### [Task]
Please copy out the entries below exactly, beginning with the line that contains "# short ends: pairs" and ending with the line that contains "drawer(side, x0, x1, 0.132, 0.242)", and include nothing outside that span.

### [Dataset content]
BEGIN
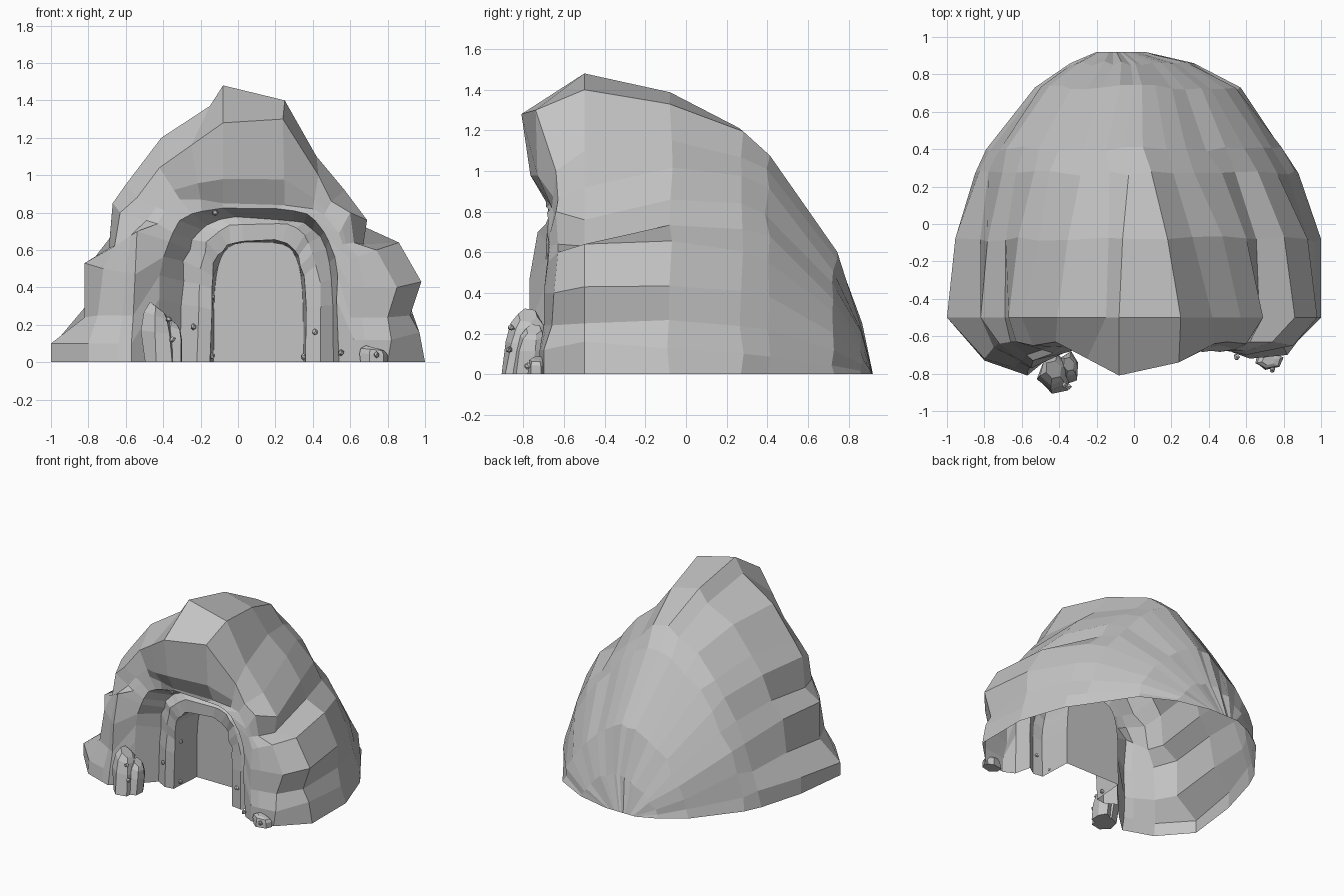
import bpy, bmesh, math, random
from mathutils import Vector

random.seed(4)
cube = bpy.data.objects.get("Cube")
if cube:
    bpy.data.objects.remove(cube)

# One stone colour for everything
stone = bpy.data.materials.new("grey_stone")
stone.use_nodes = True
stone.diffuse_color = (0.55, 0.55, 0.55, 1)
stone.node_tree.nodes["Principled BSDF"].inputs["Base Color"].default_value = stone.diffuse_color
stone.node_tree.nodes["Principled BSDF"].inputs["Roughness"].default_value = 1


def finish(name, bm):
    """Turn a bmesh into a flat shaded stone object."""
    mesh = bpy.data.meshes.new(name)
    bm.to_mesh(mesh)
    bm.free()
    mesh.materials.append(stone)
    obj = bpy.data.objects.new(name, mesh)
    bpy.context.collection.objects.link(obj)
    return obj


def loft(name, sections, cap_last=False):
    """Skin a row of arch sections that all have the same point count."""
    bm = bmesh.new()
    rows = [[bm.verts.new(point) for point in section] for section in sections]
    for row, following in zip(rows, rows[1:]):
        for i in range(len(row) - 1):
            bm.faces.new((row[i], following[i], following[i + 1], row[i + 1]))
    if cap_last:
        bm.faces.new(rows[-1])
    bmesh.ops.remove_doubles(bm, verts=bm.verts, dist=0.002)
    return finish(name, bm)


def arch(left, right, height, y, left_power, right_power, count=20):
    """Arch: a small power gives straight jambs, a large one a peak."""
    points = []
    for i in range(count):
        angle = math.pi * (1 - i / (count - 1))
        c, s = math.cos(angle), max(math.sin(angle), 0)
        power = left_power if c < 0 else right_power
        x = (left + right) / 2 + (right - left) / 2 * math.copysign(abs(c) ** power, c)
        z = height * s ** power if 0 < i < count - 1 else 0
        points.append(Vector((x, y, z)))
    return points


def roughen(section, amount):
    """Shift points a little, keeping the foot on the ground."""
    for point in section:
        if point.z > 0.01:
            point += Vector([random.uniform(-amount, amount) for axis in range(3)])
    return section


# Widest outline of the mound, from left foot over the summit to right foot
outline = [(-1, 0), (-1, .1), (-.82, .24), (-.82, .53), (-.69, .61), (-.67, .85),
           (-.6, .95), (-.41, 1.2), (-.15, 1.37), (-.08, 1.48), (.25, 1.4),
           (.42, 1.1), (.57, .92), (.69, .76), (.67, .63), (.86, .64),
           (.98, .43), (.92, .25), (.97, .16), (1, 0)]
widest = [Vector((x, -.5, z)) for x, z in outline]

# Front rim: outer brow of the overhang and the shoulders of the pillars
brow = [Vector(p) for p in (
    (-.8, -.73, 0), (-.8, -.72, .1), (-.75, -.66, .25), (-.72, -.64, .5),
    (-.66, -.63, .62), (-.63, -.63, .8), (-.54, -.65, .88), (-.42, -.63, 1.04),
    (-.25, -.72, 1.16), (-.08, -.81, 1.28), (.24, -.74, 1.3), (.43, -.64, 1),
    (.5, -.63, .86), (.6, -.64, .8), (.62, -.63, .64), (.74, -.63, .6),
    (.85, -.65, .4), (.8, -.66, .24), (.82, -.7, .12), (.8, -.7, 0))]

# Pillar fronts and the lower lip of the overhang
lip = [Vector(p) for p in (
    (-.57, -.81, 0), (-.57, -.79, .1), (-.56, -.77, .25), (-.55, -.77, .47),
    (-.54, -.73, .7), (-.43, -.69, .74), (-.39, -.66, .81), (-.31, -.66, .87),
    (-.2, -.68, .87), (-.08, -.69, .85), (.25, -.67, .84), (.4, -.66, .82),
    (.46, -.65, .79), (.54, -.67, .69), (.56, -.67, .63), (.6, -.68, .55),
    (.6, -.7, .4), (.6, -.7, .24), (.62, -.72, .12), (.62, -.72, 0))]

# Face of the overhang bulges forward below the brow
bulge = [a.lerp(b, .7) for a, b in zip(brow, lip)]
for point in bulge[8:11]:
    point.y -= .04

# Back of the mound: the craggy outline melts into a smooth arch
back = []
for y, left, right, height, smooth in (
        (.92, -.2, .06, 0, 1), (.86, -.34, .32, .25, 1), (.73, -.53, .57, .6, .9),
        (.4, -.79, .79, 1.09, .8), (.27, -.85, .88, 1.21, .7),
        (-.08, -.95, 1, 1.39, .4)):
    section = arch(left, right, height, y, 1.2, 1.36)
    for point, (x, z) in zip(section, outline):
        craggy = Vector((x * (right if x > 0 else -left), y, z * height / 1.48))
        point.xyz = point.lerp(craggy, 1 - smooth)
    back.append(roughen(section, .015))

loft("rock_mound", back + [widest, brow, bulge, lip])

# Inner pillar faces, stone frame and door jambs, closed by a flat wall
pillar_edge = roughen(arch(-.43, .54, .82, -.68, .5, .5), .01)
recess = roughen(arch(-.31, .51, .77, -.55, .5, .5), .01)
frame = roughen(arch(-.22, .44, .74, -.6, .5, .5), .012)
frame_inside = roughen(arch(-.15, .36, .65, -.59, .45, .45), .01)
wall = arch(-.13, .35, .64, -.33, .45, .45)
loft("cave_entrance", [lip, pillar_edge, recess, frame, frame_inside])
loft("entrance_back_wall", [frame_inside, wall], cap_last=True)


def boulder(name, center, size, sides=6, lean=(0, 0), taper=.5):
    """Upright faceted stone with a slanted, tapered top."""
    bm = bmesh.new()
    rings = []
    for level, scale in ((0, .95), (.55, 1), (.85, .8), (1, taper)):
        ring = []
        for i in range(sides):
            a = math.tau * i / sides + .3
            r = scale * random.uniform(.88, 1.1)
            ring.append(bm.verts.new((
                center[0] + size[0] * r * math.cos(a) + lean[0] * level,
                center[1] + size[1] * r * math.sin(a) + lean[1] * level,
                center[2] + size[2] * level * (1 - .12 * math.cos(a) * level))))
        rings.append(ring)
    for low, high in zip(rings, rings[1:]):
        for i in range(sides):
            j = (i + 1) % sides
            bm.faces.new((low[i], low[j], high[j], high[i]))
    bm.faces.new(rings[-1])
    bm.faces.new(rings[0][::-1])
    return finish(name, bm)


# Loose stones at the foot of the pillars
boulder("left_standing_stone", (-.42, -.82, 0), (.09, .1, .29), lean=(-.01, .04))
boulder("left_short_stone", (-.35, -.78, 0), (.06, .08, .22), lean=(0, .03))
boulder("right_foot_stone", (.72, -.73, 0), (.08, .05, .08))

# Small pebbles stuck to the rock
for number, spot in enumerate((
        (-.12, -.65, .8), (-.24, -.6, .19), (-.35, -.87, .12), (-.37, -.86, .23),
        (.49, -.64, .65), (.55, -.71, .05), (.41, -.6, .16), (-.14, -.52, .35),
        (-.14, -.52, .03), (.35, -.52, .03), (.74, -.78, .04))):
    bm = bmesh.new()
    bmesh.ops.create_icosphere(bm, subdivisions=1, radius=.018)
    for vert in bm.verts:
        vert.co = vert.co * random.uniform(.75, 1.2) + Vector(spot)
    finish("pebble_%d" % (number + 1), bm)
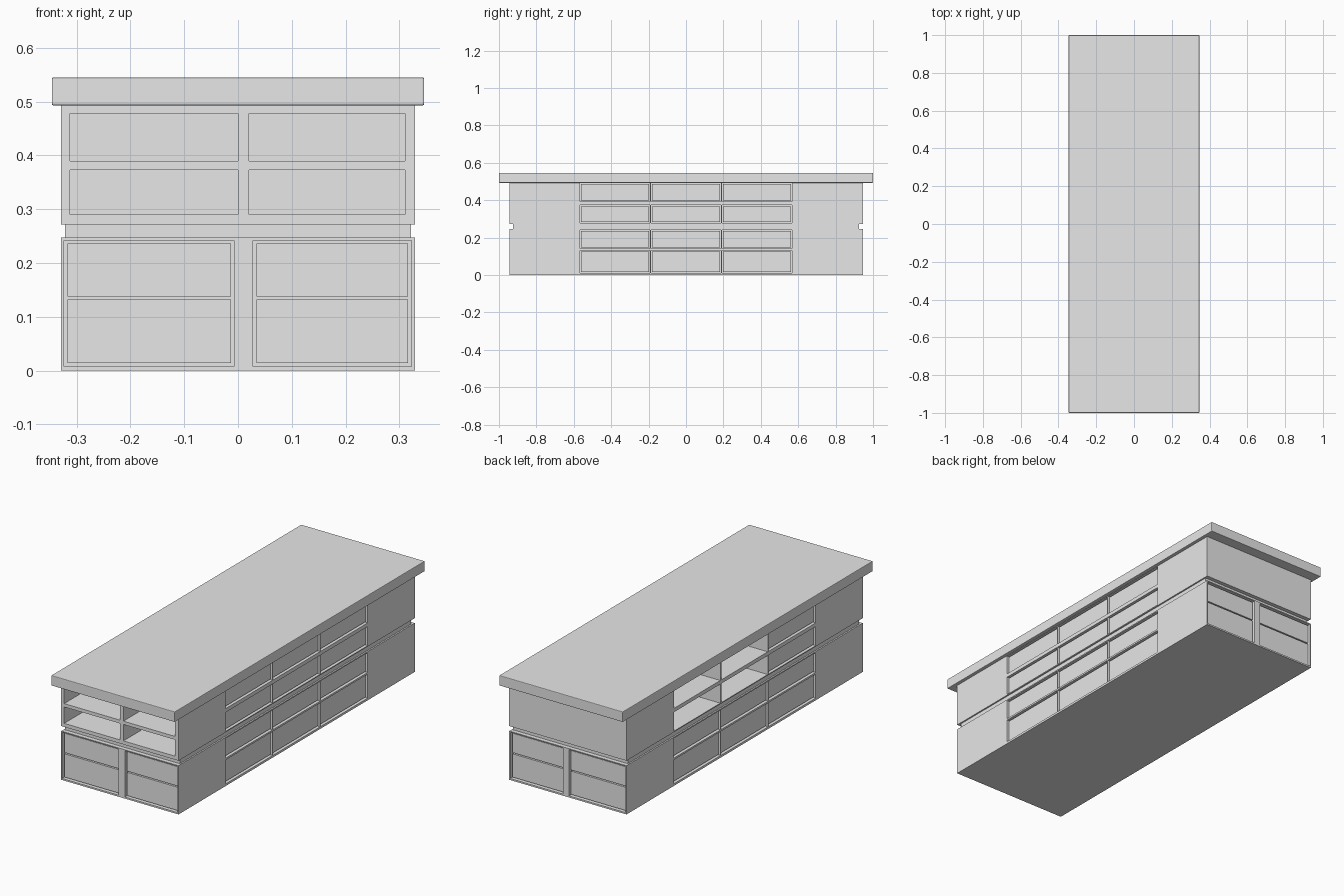
import bpy, bmesh

if "Cube" in bpy.data.objects:
    bpy.data.objects.remove(bpy.data.objects["Cube"])

grey = bpy.data.materials.new("plain grey")
grey.diffuse_color = (0.8, 0.8, 0.8, 1)
grey.use_nodes = True
grey.node_tree.nodes["Principled BSDF"].inputs["Base Color"].default_value = grey.diffuse_color


def boxes(name, specs, bevel=0):
    """One object made of axis-aligned boxes (x0, x1, y0, y1, z0, z1)."""
    bm = bmesh.new()
    for x0, x1, y0, y1, z0, z1 in specs:
        for v in bmesh.ops.create_cube(bm, size=1)["verts"]:
            v.co = ((x0 + x1) / 2 + v.co.x * (x1 - x0),
                    (y0 + y1) / 2 + v.co.y * (y1 - y0),
                    (z0 + z1) / 2 + v.co.z * (z1 - z0))
    if bevel:
        bmesh.ops.bevel(bm, geom=bm.edges[:], offset=bevel, segments=2,
                        profile=0.5, affect='EDGES')
    me = bpy.data.meshes.new(name)
    bm.to_mesh(me)
    bm.free()
    me.materials.append(grey)
    ob = bpy.data.objects.new(name, me)
    bpy.context.collection.objects.link(ob)
    return ob


HX, HY = 0.3285, 0.945      # cabinet half sizes
POCKET, SET_BACK, GAP = 0.04, 0.008, 0.006


def side_box(side, a0, a1, z0, z1, outer, inner):
    """Box on one face, between two depths measured inward from it."""
    if side in ("left", "right"):
        s = 1 if side == "right" else -1
        x = sorted((s * (HX - outer), s * (HX - inner)))
        return (*x, a0, a1, z0, z1)
    s = 1 if side == "back" else -1
    y = sorted((s * (HY - outer), s * (HY - inner)))
    return (a0, a1, *y, z0, z1)


cuts = {"lower": [], "upper": []}
drawers = {s: [] for s in ("left", "right", "front", "back")}


def pocket(level, side, a0, a1, z0, z1, depth=POCKET):
    cuts[level].append(side_box(side, a0, a1, z0, z1, -0.02, depth))


def drawer(side, a0, a1, z0, z1):
    drawers[side].append(side_box(side, a0 + GAP, a1 - GAP, z0 + GAP, z1 - GAP,
                                  SET_BACK, POCKET + 0.005))


# long sides: three columns, four rows; two upper left columns are open shelves
columns = [(-0.568, -0.192), (-0.188, 0.188), (0.192, 0.568)]
rows = [("lower", 0.011, 0.132), ("lower", 0.141, 0.241),
        ("upper", 0.277, 0.373), ("upper", 0.392, 0.4915)]
for side in ("left", "right"):
    for i, (y0, y1) in enumerate(columns):
        for level, z0, z1 in rows:
            if side == "left" and level == "upper" and i > 0:
                pocket(level, side, y0 + 0.003, y1 - 0.003, z0, z1, 0.3)
            else:
                pocket(level, side, y0, y1, z0, z1)
                drawer(side, y0, y1, z0, z1)

# short ends: pairs of lower drawers sharing one opening
for side in ("front", "back"):
    for x0, x1 in ((-0.323, -0.007), (0.028, 0.322)):
        pocket("lower", side, x0, x1, 0.008, 0.242)
        drawer(side, x0, x1, 0.008, 0.138)
        drawer(side, x0, x1, 0.132, 0.242)

# open shelves at the upper front
for x0, x1 in ((-0.312, 0.0), (0.02, 0.31)):
    for z0, z1 in ((0.29, 0.373), (0.39, 0.478)):
        pocket("upper", "front", x0, x1, z0, z1, 0.33)

# cabinet bodies with the pockets cut out
for level, z0, z1 in (("lower", 0, 0.247), ("upper", 0.272, 0.494)):
    body = boxes(level + "_cabinet", [(-HX, HX, -HY, HY, z0, z1)])
    cutter = boxes(level + "_cutter", cuts[level])
    cutter.hide_render = True
    cutter.hide_set(True)
    mod = body.modifiers.new("pockets", 'BOOLEAN')
    mod.operation = 'DIFFERENCE'
    mod.solver = 'EXACT'
    mod.object = cutter
    bpy.context.view_layer.objects.active = body
    bpy.ops.object.modifier_apply(modifier=mod.name)
    bpy.data.objects.remove(cutter)

# drawer fronts, recessed neck and table top
for side, specs in drawers.items():
    boxes(side + "_drawers", specs)
boxes("neck", [(-0.321, 0.321, -0.924, 0.924, 0.246, 0.273)])
boxes("table_top", [(-0.346, 0.346, -1, 1, 0.493, 0.545)], bevel=0.003)
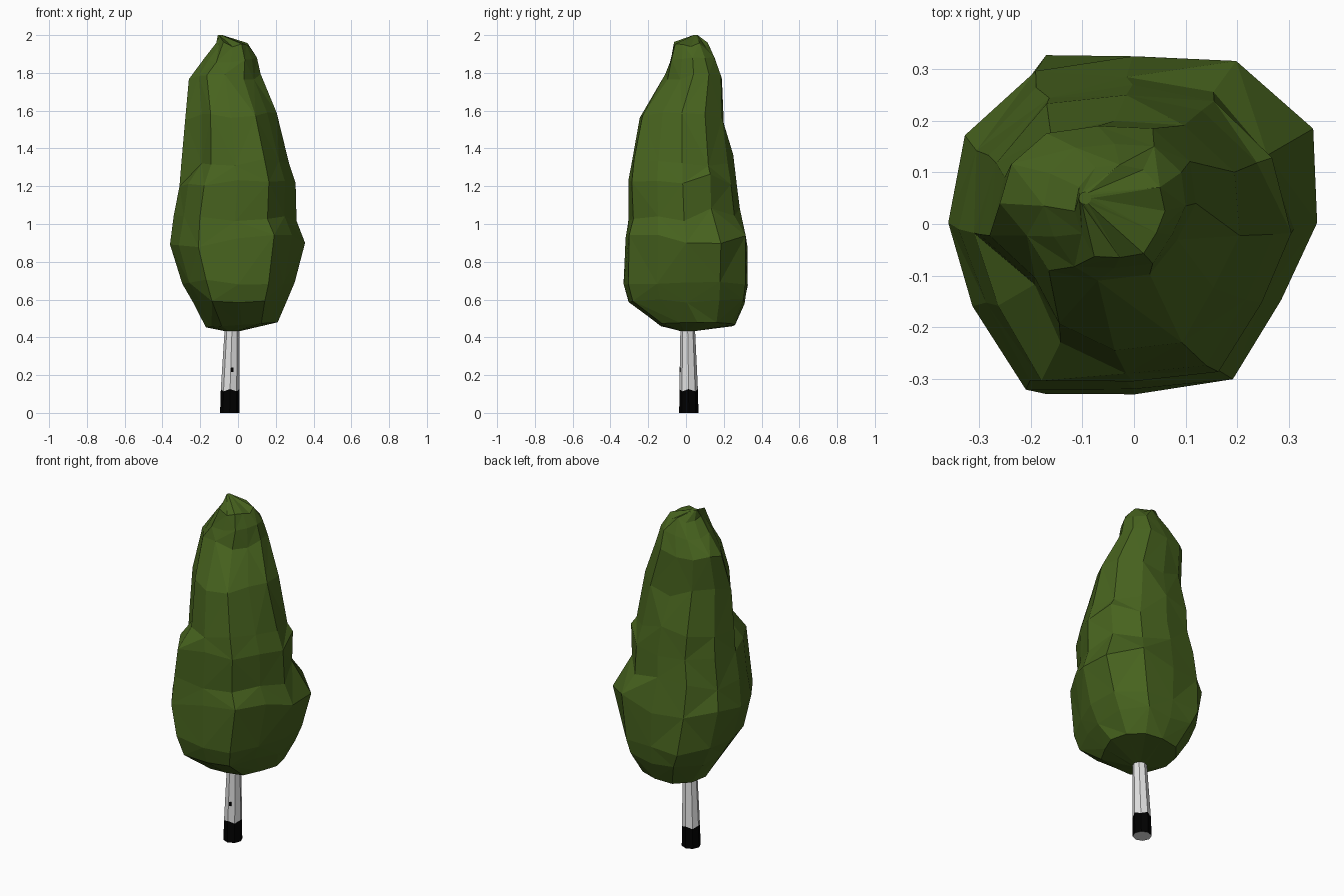
import bpy, bmesh, math, random

if "Cube" in bpy.data.objects:
    bpy.data.objects.remove(bpy.data.objects["Cube"])

random.seed(4)


def material(name, rgb):
    m = bpy.data.materials.new(name)
    m.diffuse_color = (*rgb, 1)
    m.use_nodes = True
    m.node_tree.nodes["Principled BSDF"].inputs["Base Color"].default_value = m.diffuse_color
    return m


GREEN = material("leaf green", (0.063, 0.124, 0.013))
BARK = material("pale bark", (0.76, 0.76, 0.76))
BLACK = material("black base", (0.0, 0.0, 0.0))


def loft(name, rings, mats, tri=False):
    """Skin equal-length rings of points and cap both ends."""
    bm = bmesh.new()
    loops = [[bm.verts.new(p) for p in ring] for ring in rings]
    n = len(loops[0])
    for k, (a, b) in enumerate(zip(loops, loops[1:])):
        for i in range(n):
            j = (i + 1) % n
            if tri and (k + i) % 2:
                bm.faces.new((a[i], a[j], b[i]))
                bm.faces.new((a[j], b[j], b[i]))
            elif tri:
                bm.faces.new((a[i], a[j], b[j]))
                bm.faces.new((a[i], b[j], b[i]))
            else:
                bm.faces.new((a[i], a[j], b[j], b[i]))
    bm.faces.new(loops[0][::-1])
    bm.faces.new(loops[-1])
    bmesh.ops.recalc_face_normals(bm, faces=bm.faces)
    me = bpy.data.meshes.new(name)
    bm.to_mesh(me)
    bm.free()
    for m in mats:
        me.materials.append(m)
    ob = bpy.data.objects.new(name, me)
    bpy.context.collection.objects.link(ob)
    return ob


# Foliage: faceted crown, each ring is z, x min, x max, y min, y max
PROFILE = [
    (0.465, -0.17, 0.21, -0.14, 0.26),
    (0.59, -0.24, 0.255, -0.30, 0.31),
    (0.69, -0.295, 0.30, -0.33, 0.325),
    (0.91, -0.36, 0.355, -0.32, 0.325),
    (1.05, -0.34, 0.31, -0.305, 0.285),
    (1.23, -0.31, 0.305, -0.305, 0.27),
    (1.34, -0.30, 0.27, -0.29, 0.25),
    (1.56, -0.28, 0.205, -0.245, 0.20),
    (1.78, -0.26, 0.12, -0.11, 0.19),
    (1.87, -0.175, 0.10, -0.085, 0.155),
    (1.95, -0.115, 0.06, -0.065, 0.115),
]
# Boxy outline: radius factor every 30 degrees from +x
OUTLINE = [1, 1.03, 1.03, 1, 1.07, 1.04, 1, 0.98, 1.13, 1, 1.07, 0.92]
# Bulges and hollows: point indices, z low, z high, change of radius factor
SHAPING = [((7, 8), 1.28, 1.7, -0.25), ((7, 8), 1.7, 1.82, -0.13),
           ((1, 2), 0.55, 0.95, 0.09), ((4, 5), 0.55, 0.8, 0.08),
           ((7, 8), 0.55, 0.95, 0.03), ((1, 2), 1.5, 1.9, 0.07),
           ((1,), 1.0, 1.1, -0.05), ((4, 5), 1.5, 1.82, -0.04)]
SIDES = 12


def crown_ring(z, x0, x1, y0, y1):
    pts = []
    cx, cy = (x0 + x1) / 2, (y0 + y1) / 2
    for i in range(SIDES):
        a = 2 * math.pi * i / SIDES
        f = OUTLINE[i] + (random.uniform(-0.02, 0.02) if i % 3 else 0)
        f += sum(d for p, lo, hi, d in SHAPING if i in p and lo < z < hi)
        x = cx + f * (x1 - x0) / 2 * math.cos(a)
        y = cy + f * (y1 - y0) / 2 * math.sin(a)
        dz = random.uniform(-1, 1) * (0.035 if 0.8 < z < 1.7 else 0.015)
        if z < 0.5:
            dz = 0.07 * x
        pts.append((x, y, z + dz))
    return pts


def small_ring(x, y, z, r):
    return [(x + r * math.cos(2 * math.pi * i / SIDES),
             y + r * math.sin(2 * math.pi * i / SIDES), z)
            for i in range(SIDES)]


rings = [small_ring(-0.03, 0.01, 0.433, 0.04)]
rings += [crown_ring(*row) for row in PROFILE]
rings.append(small_ring(-0.095, 0.05, 2.0, 0.012))      # off-centre peak
loft("foliage", rings, [GREEN], tri=True)


# Trunk: slightly leaning and tapered, dark foot with a ragged edge
def trunk_ring(z, r, cx, cy, rag=0.0):
    return [(cx + r * math.cos(2 * math.pi * i / 8),
             cy + r * math.sin(2 * math.pi * i / 8),
             z + rag * (-1) ** i) for i in range(8)]


trunk = loft("trunk", [
    trunk_ring(0.0, 0.051, -0.044, 0.015),
    trunk_ring(0.12, 0.049, -0.042, 0.014, 0.006),
    trunk_ring(0.50, 0.037, -0.030, 0.008),
], [BARK, BLACK])
for f in trunk.data.polygons:
    if f.center.z < 0.12 and abs(f.normal.z) < 0.5:
        f.material_index = 1

# Small knot mark on the front of the trunk
bpy.ops.mesh.primitive_cube_add(size=1, location=(-0.03, -0.031, 0.228))
knot = bpy.context.object
knot.name = "bark_knot"
knot.scale = (0.012, 0.006, 0.022)
knot.data.materials.append(BLACK)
END
### [Your response]
# short ends: pairs of lower drawers sharing one opening
for side in ("front", "back"):
    for x0, x1 in ((-0.323, -0.007), (0.028, 0.322)):
        pocket("lower", side, x0, x1, 0.008, 0.242)
        drawer(side, x0, x1, 0.008, 0.138)
        drawer(side, x0, x1, 0.132, 0.242)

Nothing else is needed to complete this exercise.